Pictures paired with source code
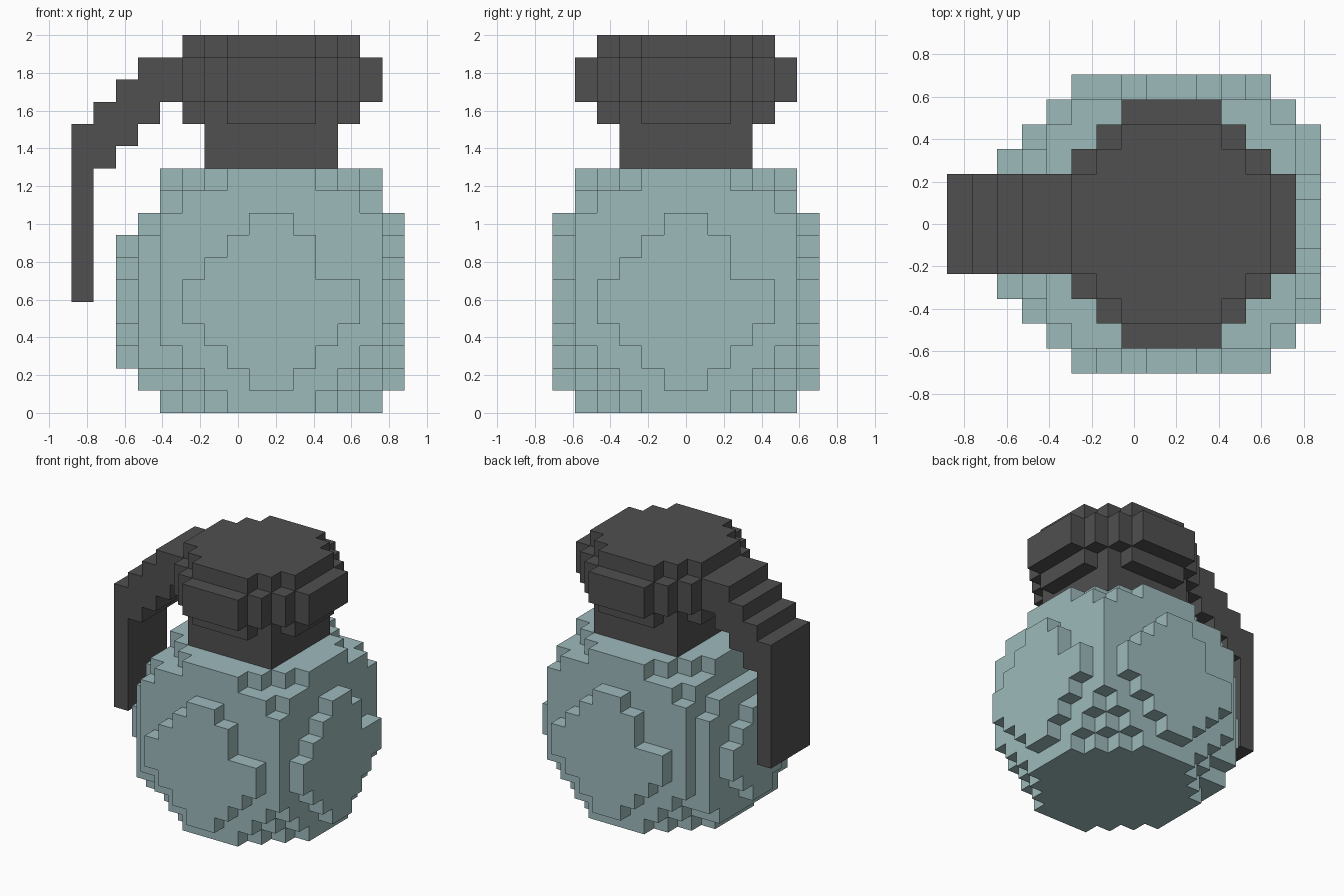
import bpy, bmesh

if "Cube" in bpy.data.objects:
    bpy.data.objects.remove(bpy.data.objects["Cube"])

U = 2 / 17          # size of one block
X_SHIFT = 1.5       # body axis, in blocks, right of the centre


def material(name, rgb):
    m = bpy.data.materials.new(name)
    m.diffuse_color = (*rgb, 1)
    m.use_nodes = True
    m.node_tree.nodes["Principled BSDF"].inputs["Base Color"].default_value = m.diffuse_color
    return m


def box(x0, x1, y0, y1, z0, z1):
    return {(x, y, z) for x in range(x0, x1) for y in range(y0, y1) for z in range(z0, z1)}


def build(name, cells, mat):
    """Skin a set of blocks, keeping only the exposed faces, and merge flat areas."""
    bm = bmesh.new()
    verts = {}

    def vert(p):
        if p not in verts:
            verts[p] = bm.verts.new(((p[0] + X_SHIFT) * U, p[1] * U, p[2] * U))
        return verts[p]

    for c in sorted(cells):
        for axis in range(3):
            b, d = (axis + 1) % 3, (axis + 2) % 3
            for side in (0, 1):
                n = list(c)
                n[axis] += 2 * side - 1
                if tuple(n) in cells:
                    continue
                ring = []
                for s, t in ((0, 0), (1, 0), (1, 1), (0, 1)):
                    p = list(c)
                    p[axis] += side
                    p[b] += s
                    p[d] += t
                    ring.append(vert(tuple(p)))
                bm.faces.new(ring if side else ring[::-1])
    bmesh.ops.dissolve_limit(bm, angle_limit=0.01, verts=bm.verts[:], edges=bm.edges[:])
    mesh = bpy.data.meshes.new(name)
    bm.to_mesh(mesh)
    bm.free()
    mesh.materials.append(mat)
    obj = bpy.data.objects.new(name, mesh)
    bpy.context.collection.objects.link(obj)


teal = material("pale_teal", (0.34, 0.49, 0.50))
dark = material("dark_grey", (0.08, 0.08, 0.08))

# Body core: a block with stepped corners
body = set()
for x, y, z in box(-5, 5, -5, 5, 0, 11):
    a = min(x + 5, 4 - x)
    b = min(y + 5, 4 - y)
    top = 10 - z
    cut = 3 - z if z < 5 else (3, 1)[top] if top < 2 else 0
    if a + b >= cut:
        body.add((x, y, z))

# Raised round pads on front, right and back
pad_rows = {1: (-1, 1), 2: (-2, 2), 3: (-3, 3), 4: (-4, 4),
            5: (-4, 4), 6: (-3, 2), 7: (-2, 2), 8: (-1, 1)}
for z, (lo, hi) in pad_rows.items():
    for i in range(lo, hi):
        body |= {(i, -6, z), (5, i, z), (-1 - i, 5, z)}

# Thicker two-step pad on the left
for z in range(1, 9):
    w = 3 if z in (1, 8) else 4
    body |= box(-6, -5, -w, w, z, z + 1)
for z, w in {2: 1, 3: 2, 4: 3, 5: 3, 6: 2, 7: 1}.items():
    body |= box(-7, -6, -w, w, z, z + 1)
build("body", body, teal)

# Neck and stepped round cap
cap = box(-3, 3, -3, 3, 11, 13)
for radius, z0, z1 in ((4, 13, 14), (5, 14, 16), (4, 16, 17)):
    for w in range(2, radius + 1):
        d = radius + 2 - w
        cap |= box(-w, w, -d, d, z0, z1)
build("neck_and_cap", cap, dark)

# Lever stepping down from the cap
lever = box(-9, -8, -2, 2, 5, 11)
for z, (x0, x1) in {11: (-9, -7), 12: (-9, -6), 13: (-8, -5), 14: (-7, -5), 15: (-6, -5)}.items():
    lever |= box(x0, x1, -2, 2, z, z + 1)
lever |= box(-5, -4, -2, 2, 14, 16)
build("lever", lever, dark)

● Exercise
Apart from the pictures, every line above must be repeated exactly.

● Answer to this problem
import bpy, bmesh

if "Cube" in bpy.data.objects:
    bpy.data.objects.remove(bpy.data.objects["Cube"])

U = 2 / 17          # size of one block
X_SHIFT = 1.5       # body axis, in blocks, right of the centre


def material(name, rgb):
    m = bpy.data.materials.new(name)
    m.diffuse_color = (*rgb, 1)
    m.use_nodes = True
    m.node_tree.nodes["Principled BSDF"].inputs["Base Color"].default_value = m.diffuse_color
    return m


def box(x0, x1, y0, y1, z0, z1):
    return {(x, y, z) for x in range(x0, x1) for y in range(y0, y1) for z in range(z0, z1)}


def build(name, cells, mat):
    """Skin a set of blocks, keeping only the exposed faces, and merge flat areas."""
    bm = bmesh.new()
    verts = {}

    def vert(p):
        if p not in verts:
            verts[p] = bm.verts.new(((p[0] + X_SHIFT) * U, p[1] * U, p[2] * U))
        return verts[p]

    for c in sorted(cells):
        for axis in range(3):
            b, d = (axis + 1) % 3, (axis + 2) % 3
            for side in (0, 1):
                n = list(c)
                n[axis] += 2 * side - 1
                if tuple(n) in cells:
                    continue
                ring = []
                for s, t in ((0, 0), (1, 0), (1, 1), (0, 1)):
                    p = list(c)
                    p[axis] += side
                    p[b] += s
                    p[d] += t
                    ring.append(vert(tuple(p)))
                bm.faces.new(ring if side else ring[::-1])
    bmesh.ops.dissolve_limit(bm, angle_limit=0.01, verts=bm.verts[:], edges=bm.edges[:])
    mesh = bpy.data.meshes.new(name)
    bm.to_mesh(mesh)
    bm.free()
    mesh.materials.append(mat)
    obj = bpy.data.objects.new(name, mesh)
    bpy.context.collection.objects.link(obj)


teal = material("pale_teal", (0.34, 0.49, 0.50))
dark = material("dark_grey", (0.08, 0.08, 0.08))

# Body core: a block with stepped corners
body = set()
for x, y, z in box(-5, 5, -5, 5, 0, 11):
    a = min(x + 5, 4 - x)
    b = min(y + 5, 4 - y)
    top = 10 - z
    cut = 3 - z if z < 5 else (3, 1)[top] if top < 2 else 0
    if a + b >= cut:
        body.add((x, y, z))

# Raised round pads on front, right and back
pad_rows = {1: (-1, 1), 2: (-2, 2), 3: (-3, 3), 4: (-4, 4),
            5: (-4, 4), 6: (-3, 2), 7: (-2, 2), 8: (-1, 1)}
for z, (lo, hi) in pad_rows.items():
    for i in range(lo, hi):
        body |= {(i, -6, z), (5, i, z), (-1 - i, 5, z)}

# Thicker two-step pad on the left
for z in range(1, 9):
    w = 3 if z in (1, 8) else 4
    body |= box(-6, -5, -w, w, z, z + 1)
for z, w in {2: 1, 3: 2, 4: 3, 5: 3, 6: 2, 7: 1}.items():
    body |= box(-7, -6, -w, w, z, z + 1)
build("body", body, teal)

# Neck and stepped round cap
cap = box(-3, 3, -3, 3, 11, 13)
for radius, z0, z1 in ((4, 13, 14), (5, 14, 16), (4, 16, 17)):
    for w in range(2, radius + 1):
        d = radius + 2 - w
        cap |= box(-w, w, -d, d, z0, z1)
build("neck_and_cap", cap, dark)

# Lever stepping down from the cap
lever = box(-9, -8, -2, 2, 5, 11)
for z, (x0, x1) in {11: (-9, -7), 12: (-9, -6), 13: (-8, -5), 14: (-7, -5), 15: (-6, -5)}.items():
    lever |= box(x0, x1, -2, 2, z, z + 1)
lever |= box(-5, -4, -2, 2, 14, 16)
build("lever", lever, dark)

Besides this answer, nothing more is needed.